In Radmacher, the Court ruled that a prenuptial agreement might have decisive weight but must always be reviewed on a case-by-case basis for fairness.
Anthony Chan J’s LCYP v JEK  HKCFI 1588 final judgment was handed down in the Hong Kong High Court on 8 July 2019. Anthony Chan J cited a key passage from the Radmacher, ‘The court should give effect to a nuptial agreement that is freely entered into by each party with a full appreciation of its implications unless in the circumstances prevailing it would not be fair to hold the parties to their agreement’. The case provided guidance on the financially weaker party’s needs if there is an unvitiated prenuptial agreement.
In summary, there are guiding principles that are applied by the Hong Kong court when considering the weight to be attached to a prenuptial agreement such as:
- Ideally, the agreement should be signed at least 4 weeks before the date of any marriage. Careful thought will need to be given as to how and when the issue of the agreement will be raised. This requires very sensitive handling.
- Both parties should receive independent legal advice. It is important that each party is given the opportunity to obtain legal advice. Nevertheless, one party may feel they are happy to proceed without advice and the agreement should record that they will not rely on that in an attempt to challenge the agreement later down the line.

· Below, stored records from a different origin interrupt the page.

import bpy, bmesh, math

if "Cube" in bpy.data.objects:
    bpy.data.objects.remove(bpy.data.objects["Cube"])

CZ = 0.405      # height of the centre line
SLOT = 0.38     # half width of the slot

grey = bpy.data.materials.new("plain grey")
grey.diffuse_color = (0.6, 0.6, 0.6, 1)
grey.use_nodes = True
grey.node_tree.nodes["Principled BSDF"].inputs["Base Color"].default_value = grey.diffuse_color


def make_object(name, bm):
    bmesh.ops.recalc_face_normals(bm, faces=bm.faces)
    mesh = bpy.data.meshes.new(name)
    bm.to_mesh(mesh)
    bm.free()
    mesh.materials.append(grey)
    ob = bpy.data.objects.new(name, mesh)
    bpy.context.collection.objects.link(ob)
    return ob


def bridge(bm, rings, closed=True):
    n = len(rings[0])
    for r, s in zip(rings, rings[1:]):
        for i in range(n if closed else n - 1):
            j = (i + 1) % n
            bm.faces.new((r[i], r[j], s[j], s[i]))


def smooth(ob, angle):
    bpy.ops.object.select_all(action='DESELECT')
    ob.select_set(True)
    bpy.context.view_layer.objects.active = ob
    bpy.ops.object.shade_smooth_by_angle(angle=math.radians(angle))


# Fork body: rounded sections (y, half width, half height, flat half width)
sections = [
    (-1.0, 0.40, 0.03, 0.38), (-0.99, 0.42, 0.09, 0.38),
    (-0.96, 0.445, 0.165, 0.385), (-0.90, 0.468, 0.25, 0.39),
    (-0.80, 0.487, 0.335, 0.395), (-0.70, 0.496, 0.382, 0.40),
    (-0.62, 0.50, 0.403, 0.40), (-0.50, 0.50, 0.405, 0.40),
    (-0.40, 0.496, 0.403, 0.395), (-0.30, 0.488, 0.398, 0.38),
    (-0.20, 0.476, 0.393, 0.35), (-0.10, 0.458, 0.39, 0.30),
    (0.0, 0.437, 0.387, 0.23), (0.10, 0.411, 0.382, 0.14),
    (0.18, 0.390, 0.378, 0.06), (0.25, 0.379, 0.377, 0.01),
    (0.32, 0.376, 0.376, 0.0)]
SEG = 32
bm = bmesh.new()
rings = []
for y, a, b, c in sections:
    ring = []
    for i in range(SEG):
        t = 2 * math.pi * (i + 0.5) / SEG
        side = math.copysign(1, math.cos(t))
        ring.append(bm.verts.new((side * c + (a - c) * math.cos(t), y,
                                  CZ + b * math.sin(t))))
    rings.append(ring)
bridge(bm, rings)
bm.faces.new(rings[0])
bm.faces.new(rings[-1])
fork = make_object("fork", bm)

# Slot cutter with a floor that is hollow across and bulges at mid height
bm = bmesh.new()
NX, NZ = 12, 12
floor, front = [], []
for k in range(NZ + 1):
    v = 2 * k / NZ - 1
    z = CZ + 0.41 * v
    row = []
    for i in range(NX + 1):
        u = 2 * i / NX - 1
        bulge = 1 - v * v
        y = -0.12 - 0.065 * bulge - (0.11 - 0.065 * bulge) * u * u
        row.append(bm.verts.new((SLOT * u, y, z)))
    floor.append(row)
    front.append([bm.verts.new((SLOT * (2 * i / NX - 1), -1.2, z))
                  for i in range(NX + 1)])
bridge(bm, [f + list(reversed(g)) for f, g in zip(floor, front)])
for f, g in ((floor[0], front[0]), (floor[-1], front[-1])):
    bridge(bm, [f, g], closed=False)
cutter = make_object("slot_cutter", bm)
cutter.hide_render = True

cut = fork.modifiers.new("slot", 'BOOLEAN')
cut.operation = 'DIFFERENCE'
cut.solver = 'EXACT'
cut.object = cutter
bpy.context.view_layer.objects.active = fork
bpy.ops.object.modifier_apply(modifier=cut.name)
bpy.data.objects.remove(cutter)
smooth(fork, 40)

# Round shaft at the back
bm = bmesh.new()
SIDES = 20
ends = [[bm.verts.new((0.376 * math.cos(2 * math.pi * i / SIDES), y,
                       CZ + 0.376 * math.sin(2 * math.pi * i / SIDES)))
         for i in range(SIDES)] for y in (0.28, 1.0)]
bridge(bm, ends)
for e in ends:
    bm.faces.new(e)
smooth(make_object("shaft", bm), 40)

- There are no vitiating factors such as duress, undue influence.
- There should be full and frank disclosure by each party of their assets, interests in trusts and any expectation of future wealth. It is crucial that the pre nuptial agreement carefully records that the other party is satisfied with the disclosure which has been produced.
- Enforcement should not result in significant injustice for one party. An agreement which leaves a financially weaker spouse with very little is likely to be worthless. Suitable provision to cover, at the very least reasonable needs, should be included in any pre nuptial agreement. Without that, it will almost certainly be considered unfair and be afforded very little or no weight.
- As mentioned above it should not purport to oust the court’s jurisdiction nor govern arrangements for children.
In Hong Kong a carefully considered and properly executed pre or post nuptial agreement can provide the parties with some certainty and reduce the risk of stressful litigation in the event of a marriage breakdown.
For more information on the way that the courts in other jurisdictions deal with finances on divorce and separation take a look at our guest blogs:
Rebecca Alexander is an associate at Family Law in Partnership. She handles all aspects of private family law, including divorce, pre and post-nuptial agreements, financial settlements and children issues. Rebecca has experience of cases involving complex trust structures, substantial business interests and multi-jurisdictional elements. Rebecca is fluent in both French and Spanish.
If you would like to learn more about pre-nuptial or post nuptial agreements or if you have any queries on international issues on divorce or separation, please contact any of our expert family and divorce lawyers on T: 020 7420 5000 or E: email@example.com.